Previewed recently at the Brisbane Show the new DAF LF 6X2 is all about the new model and lifting of the pusher axle. Unfortunately, in Australia, the concept of a pusher axle that can lift out of the way when it’s not needed is just something we are not used to. Simpler to engineer are lifting tag axles in the 6X2 and 6X4 space. In Australia, we deal with the 6.0 to 6.5-tonne front axle mass limit which has limited their popularity.
In Europe different front-axle weight rules make axle placement less critical. When European truck manufacturers are looking to import their truck brands to Australia, they have to see if any of their configurations can be matched to the needs of an Australian truck buyer.

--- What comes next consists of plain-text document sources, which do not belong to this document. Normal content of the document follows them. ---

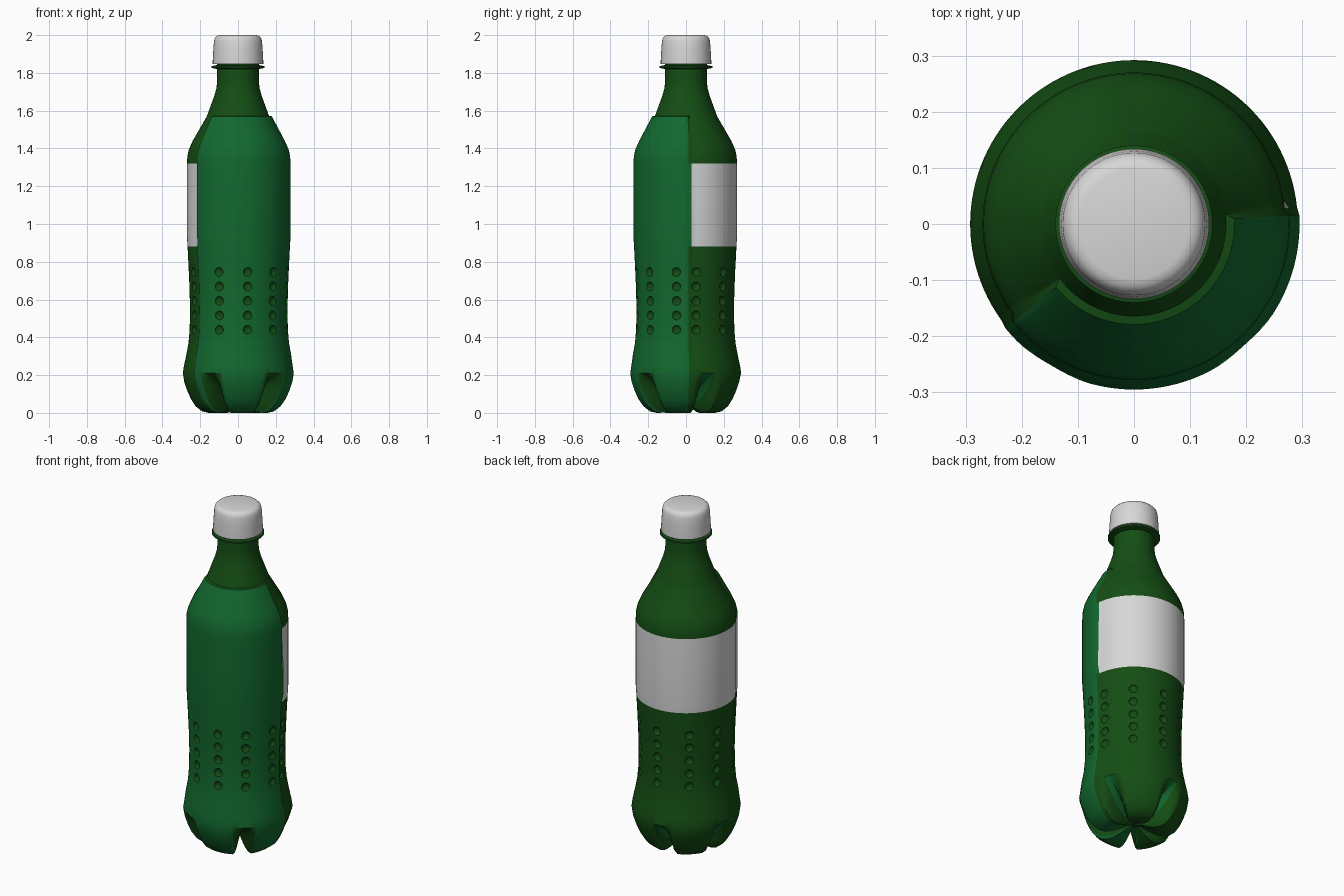
import bpy, bmesh
from math import sin, cos, radians
from mathutils import Matrix

cube = bpy.data.objects.get("Cube")
if cube:
    bpy.data.objects.remove(cube)


def material(name, color, rough=0.6):
    m = bpy.data.materials.new(name)
    m.use_nodes = True
    m.diffuse_color = (*color, 1)
    bsdf = m.node_tree.nodes["Principled BSDF"]
    bsdf.inputs["Base Color"].default_value = (*color, 1)
    bsdf.inputs["Roughness"].default_value = rough
    return m


DARK, LIGHT, WHITE = 0, 1, 2
mats = [material("dark green", (0.007, 0.075, 0.007)),
        material("light green", (0.006, 0.14, 0.028)),
        material("white", (0.68, 0.68, 0.68))]


def make_object(name, bm, materials):
    me = bpy.data.meshes.new(name)
    bm.to_mesh(me)
    bm.free()
    ob = bpy.data.objects.new(name, me)
    bpy.context.collection.objects.link(ob)
    for m in materials:
        me.materials.append(m)
    return ob


def smooth(ob, angle):
    bpy.ops.object.select_all(action='DESELECT')
    ob.select_set(True)
    bpy.context.view_layer.objects.active = ob
    bpy.ops.object.shade_smooth_by_angle(angle=radians(angle))


def lathe(profile, segs, place, paint):
    """Closed solid of revolution; first and last profile points are poles."""
    bm = bmesh.new()
    step = 360 / segs
    start, end = profile[0], profile[-1]
    low, high = bm.verts.new((0, 0, start[1])), bm.verts.new((0, 0, end[1]))
    rings = []
    for k, (r, z) in enumerate(profile[1:-1], 1):
        ring = []
        for i in range(segs):
            rr, zz = place(k, r, z, i * step)
            a = radians(i * step)
            ring.append(bm.verts.new((rr * cos(a), rr * sin(a), zz)))
        rings.append(ring)
    for i in range(segs):
        j = (i + 1) % segs
        mid = (i + 0.5) * step
        f = bm.faces.new((low, rings[0][j], rings[0][i]))
        f.material_index = paint(start[1], mid)
        for k in range(len(rings) - 1):
            a, b = rings[k], rings[k + 1]
            f = bm.faces.new((a[i], a[j], b[j], b[i]))
            f.material_index = paint((profile[k + 1][1] + profile[k + 2][1]) / 2, mid)
        f = bm.faces.new((high, rings[-1][i], rings[-1][j]))
        f.material_index = paint(end[1], mid)
    return bm


# Bottle profile: foot lobes, waist, straight wall, shoulder, neck and collar
foot = [(0, .05), (.04, .042), (.08, .02), (.12, .005), (.155, 0), (.19, .008),
        (.225, .035), (.25, .075), (.27, .12), (.285, .165), (.292, .21)]
wall = [(.286, .25), (.273, .31), (.262, .37), (.256, .44), (.254, .55), (.257, .67),
        (.262, .78), (.267, .88), (.27, .93), (.27, 1.32), (.268, 1.36), (.26, 1.395),
        (.24, 1.44), (.165, 1.57), (.164, 1.573), (.125, 1.68), (.114, 1.72),
        (.11, 1.76), (.11, 1.82), (.14, 1.826), (.14, 1.836), (.11, 1.842),
        (.11, 1.9), (0, 1.9)]
bottle_profile = foot + wall
PANEL_TOP = 1.571


def in_panel(z, deg):
    """Front wrap covering a bit under half of the bottle."""
    right_edge = 6 if .9 < z < 1.32 else 3
    return z < PANEL_TOP and 219 <= deg % 360 + (360 if deg % 360 <= right_edge else 0)


def groove(deg):
    """Strength of the five radial grooves between the foot lobes."""
    d = abs((deg - 24 + 36) % 72 - 36)
    t = max(0, 1 - d / 15)
    return t * t * (3 - 2 * t)


def place_bottle(k, r, z, deg):
    if in_panel(z, deg) and z > .06:
        r += .014 if 1.5 < z else .008 if z > .25 else .003
    if k < len(foot):
        f, w = k / (len(foot) - 1), groove(deg)
        r += (.292 * f - r) * w
        z += (.05 + .16 * f ** 1.2 - z) * w
    return r, z


def paint_bottle(z, deg):
    panel = in_panel(z, deg)
    if z < .2 and groove(deg) > (.12 if panel else .6):
        return DARK if panel else LIGHT
    if panel:
        return LIGHT
    return WHITE if .88 < z < 1.32 else DARK


bottle = make_object("bottle", lathe(bottle_profile, 120, place_bottle, paint_bottle), mats)


# Columns of shallow dimples around the waist
def wall_radius(z):
    for (r0, z0), (r1, z1) in zip(wall, wall[1:]):
        if z0 <= z <= z1:
            return r0 + (r1 - r0) * (z - z0) / (z1 - z0)


bm = bmesh.new()
for deg in (-112, -79, -46, -11, 12, 49, 88, 129, 165, 205):
    for row in range(5):
        z = .44 + row * .0765
        r = wall_radius(z) + (.008 if in_panel(z, deg) else 0)
        m = (Matrix.Rotation(radians(deg), 4, 'Z') @ Matrix.Translation((r, 0, z))
             @ Matrix.Diagonal((.014, .024, .024, 1)))
        bmesh.ops.create_uvsphere(bm, u_segments=14, v_segments=8, radius=1, matrix=m)
cutter = make_object("dimple_cutter", bm, mats)
cutter.hide_render = True

mod = bottle.modifiers.new("dimples", 'BOOLEAN')
mod.operation = 'DIFFERENCE'
mod.solver = 'EXACT'
mod.object = cutter
bpy.ops.object.select_all(action='DESELECT')
bottle.select_set(True)
bpy.context.view_layer.objects.active = bottle
bpy.ops.object.modifier_apply(modifier=mod.name)
bpy.data.objects.remove(cutter)
smooth(bottle, 35)

# Screw cap with a rounded top edge
cap_profile = [(0, 1.846), (.134, 1.846), (.134, 1.862), (.13, 1.93), (.127, 1.97),
               (.122, 1.986), (.112, 1.996), (.098, 2), (0, 2)]
cap = make_object("cap", lathe(cap_profile, 64, lambda k, r, z, d: (r, z),
                               lambda z, d: 0), [mats[WHITE]])
smooth(cap, 40)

The DAF LF 28 6X2 is a beneficial addition to the range of DAF trucks offered in Australia. Although aimed at a crowded market, it is offering something new and different. This new configuration can load up to its 23.5 tonnes gross vehicle mass, but once the mass at the back drops below 6.4 tonnes the pusher axle can be retracted.
The truck will work at its 23.5 tonnes gross vehicle mass as long as necessary, and when the load gets down to a manageable level for a 4×2, the axle is raised saving fuel and tyre wear. Any time when a load diminishes in transport, or the truck is fully loaded on a one-way journey, having a truck that can turn into a 4×2 with tyre and fuel savings and greater manoeuvrability is a huge advantage.

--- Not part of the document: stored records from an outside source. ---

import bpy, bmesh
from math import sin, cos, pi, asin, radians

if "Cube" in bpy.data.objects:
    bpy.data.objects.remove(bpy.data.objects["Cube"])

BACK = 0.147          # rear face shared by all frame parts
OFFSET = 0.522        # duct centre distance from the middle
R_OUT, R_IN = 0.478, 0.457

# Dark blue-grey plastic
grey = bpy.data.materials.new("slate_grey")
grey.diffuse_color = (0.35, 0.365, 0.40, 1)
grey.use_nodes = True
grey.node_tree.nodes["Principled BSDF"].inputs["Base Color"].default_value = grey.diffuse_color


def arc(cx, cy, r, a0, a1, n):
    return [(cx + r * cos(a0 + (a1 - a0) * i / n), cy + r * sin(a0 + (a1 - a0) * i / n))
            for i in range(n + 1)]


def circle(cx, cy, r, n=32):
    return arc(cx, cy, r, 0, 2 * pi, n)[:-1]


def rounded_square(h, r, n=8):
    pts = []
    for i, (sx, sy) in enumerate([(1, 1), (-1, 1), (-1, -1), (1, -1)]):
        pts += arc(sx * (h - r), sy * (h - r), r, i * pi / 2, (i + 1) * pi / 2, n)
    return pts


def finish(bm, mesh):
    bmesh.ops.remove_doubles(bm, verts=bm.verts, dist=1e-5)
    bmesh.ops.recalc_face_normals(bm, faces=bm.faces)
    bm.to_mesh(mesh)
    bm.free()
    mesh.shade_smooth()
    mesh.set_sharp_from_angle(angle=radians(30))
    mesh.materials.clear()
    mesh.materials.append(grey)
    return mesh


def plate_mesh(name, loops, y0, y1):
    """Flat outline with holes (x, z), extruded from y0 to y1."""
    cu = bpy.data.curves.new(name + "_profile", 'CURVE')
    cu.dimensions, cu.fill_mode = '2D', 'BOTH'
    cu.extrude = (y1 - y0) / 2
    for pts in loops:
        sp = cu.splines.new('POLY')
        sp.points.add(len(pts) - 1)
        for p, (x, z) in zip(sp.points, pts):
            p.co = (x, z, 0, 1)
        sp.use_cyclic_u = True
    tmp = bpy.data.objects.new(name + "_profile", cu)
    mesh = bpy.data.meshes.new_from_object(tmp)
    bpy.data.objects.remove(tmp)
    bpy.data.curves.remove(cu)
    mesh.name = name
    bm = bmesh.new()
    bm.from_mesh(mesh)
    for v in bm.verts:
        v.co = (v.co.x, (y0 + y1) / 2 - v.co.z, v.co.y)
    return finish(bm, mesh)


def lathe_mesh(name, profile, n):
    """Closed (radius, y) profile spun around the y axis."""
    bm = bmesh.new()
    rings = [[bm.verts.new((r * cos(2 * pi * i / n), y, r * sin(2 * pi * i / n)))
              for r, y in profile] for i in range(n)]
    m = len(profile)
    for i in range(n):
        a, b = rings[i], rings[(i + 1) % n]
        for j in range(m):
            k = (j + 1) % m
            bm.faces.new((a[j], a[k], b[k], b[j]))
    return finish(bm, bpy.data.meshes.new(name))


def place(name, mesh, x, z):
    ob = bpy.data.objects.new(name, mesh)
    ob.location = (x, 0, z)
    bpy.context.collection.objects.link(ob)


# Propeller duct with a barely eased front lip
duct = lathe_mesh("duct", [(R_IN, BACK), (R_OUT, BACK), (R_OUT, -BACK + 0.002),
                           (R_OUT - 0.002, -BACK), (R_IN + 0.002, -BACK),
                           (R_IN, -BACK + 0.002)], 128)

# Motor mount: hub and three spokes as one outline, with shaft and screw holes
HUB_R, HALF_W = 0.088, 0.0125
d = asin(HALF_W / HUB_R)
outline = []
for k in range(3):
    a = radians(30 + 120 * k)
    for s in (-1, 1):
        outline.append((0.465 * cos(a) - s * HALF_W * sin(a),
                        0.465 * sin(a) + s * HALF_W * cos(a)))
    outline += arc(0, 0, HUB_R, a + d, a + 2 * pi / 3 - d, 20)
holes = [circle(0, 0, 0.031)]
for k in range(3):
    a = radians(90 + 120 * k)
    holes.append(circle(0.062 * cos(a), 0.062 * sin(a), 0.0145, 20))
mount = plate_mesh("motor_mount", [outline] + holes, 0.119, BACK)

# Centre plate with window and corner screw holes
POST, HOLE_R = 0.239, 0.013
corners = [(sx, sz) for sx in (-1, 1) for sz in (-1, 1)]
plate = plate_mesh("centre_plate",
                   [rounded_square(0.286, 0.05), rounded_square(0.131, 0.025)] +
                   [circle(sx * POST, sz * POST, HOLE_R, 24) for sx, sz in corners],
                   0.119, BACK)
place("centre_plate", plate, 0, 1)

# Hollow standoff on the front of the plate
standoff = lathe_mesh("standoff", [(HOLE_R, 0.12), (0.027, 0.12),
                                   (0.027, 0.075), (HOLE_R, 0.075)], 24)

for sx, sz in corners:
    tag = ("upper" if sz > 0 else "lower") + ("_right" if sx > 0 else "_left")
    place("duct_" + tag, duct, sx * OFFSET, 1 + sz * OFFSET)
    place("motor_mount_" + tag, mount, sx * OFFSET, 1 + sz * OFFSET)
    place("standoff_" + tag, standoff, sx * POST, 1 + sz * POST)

The trucking industry has been a tad sceptical about 6×2 configurations as they have the potential to lose tracking on the single drive axle. Variations in the road surface or driving through speed bumps or gutters can cause the drive to spin.
Thankfully DAF has an effective solution, if there is a loss of traction, the driver pushes a large button on the dash and the pusher axle lifts then stays lifted until the truck gets up over 30Km/h whenthe axle drops back down and begins working again. This unique lifting system is part of the trucks electronically controlled air suspension’s electronic control unit, rather than being controlled separately it can be an aftermarket system and fitted later. The axle can be controlled from outside the vehicle, or inside the cabin and can only be lifted if the mass on the axle is under 6.5 tonnes. This is just one example of the ingenuity of DAF truck part engineers.

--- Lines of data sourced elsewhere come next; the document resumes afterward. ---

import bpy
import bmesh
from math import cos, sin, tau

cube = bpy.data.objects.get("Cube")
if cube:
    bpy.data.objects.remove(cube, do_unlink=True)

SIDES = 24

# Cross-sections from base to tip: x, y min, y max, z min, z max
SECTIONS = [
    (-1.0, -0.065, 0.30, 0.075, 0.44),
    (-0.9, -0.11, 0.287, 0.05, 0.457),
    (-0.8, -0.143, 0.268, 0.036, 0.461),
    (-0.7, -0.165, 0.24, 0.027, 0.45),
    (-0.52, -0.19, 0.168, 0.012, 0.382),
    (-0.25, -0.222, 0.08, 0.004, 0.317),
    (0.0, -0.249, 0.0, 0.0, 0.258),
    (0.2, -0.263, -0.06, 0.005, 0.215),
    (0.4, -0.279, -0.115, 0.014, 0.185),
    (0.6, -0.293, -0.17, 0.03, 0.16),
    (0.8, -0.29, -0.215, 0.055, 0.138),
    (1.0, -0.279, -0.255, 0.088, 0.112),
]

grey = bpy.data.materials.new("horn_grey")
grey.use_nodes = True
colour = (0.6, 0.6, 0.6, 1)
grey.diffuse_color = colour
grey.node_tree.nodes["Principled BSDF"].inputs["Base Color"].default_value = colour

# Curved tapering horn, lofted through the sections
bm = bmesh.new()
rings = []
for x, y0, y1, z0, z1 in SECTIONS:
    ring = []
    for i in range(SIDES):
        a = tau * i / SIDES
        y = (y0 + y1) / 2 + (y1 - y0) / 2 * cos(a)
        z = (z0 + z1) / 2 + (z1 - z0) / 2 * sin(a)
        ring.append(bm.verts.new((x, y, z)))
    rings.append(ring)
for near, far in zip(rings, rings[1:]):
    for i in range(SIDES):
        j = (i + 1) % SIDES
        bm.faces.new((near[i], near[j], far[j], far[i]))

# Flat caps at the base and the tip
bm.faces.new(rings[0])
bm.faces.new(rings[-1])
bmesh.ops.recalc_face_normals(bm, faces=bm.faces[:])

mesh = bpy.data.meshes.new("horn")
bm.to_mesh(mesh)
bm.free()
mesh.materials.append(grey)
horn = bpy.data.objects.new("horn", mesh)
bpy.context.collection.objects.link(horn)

To ensure there is no uncontrolled overloading of the drive axle DAF recommends the operator should always load the truck with the pusher axle down. Once loaded the driver can switch the axle to lift, if it doesn’t rise up, they know the truck is too heavy to run as a 4×2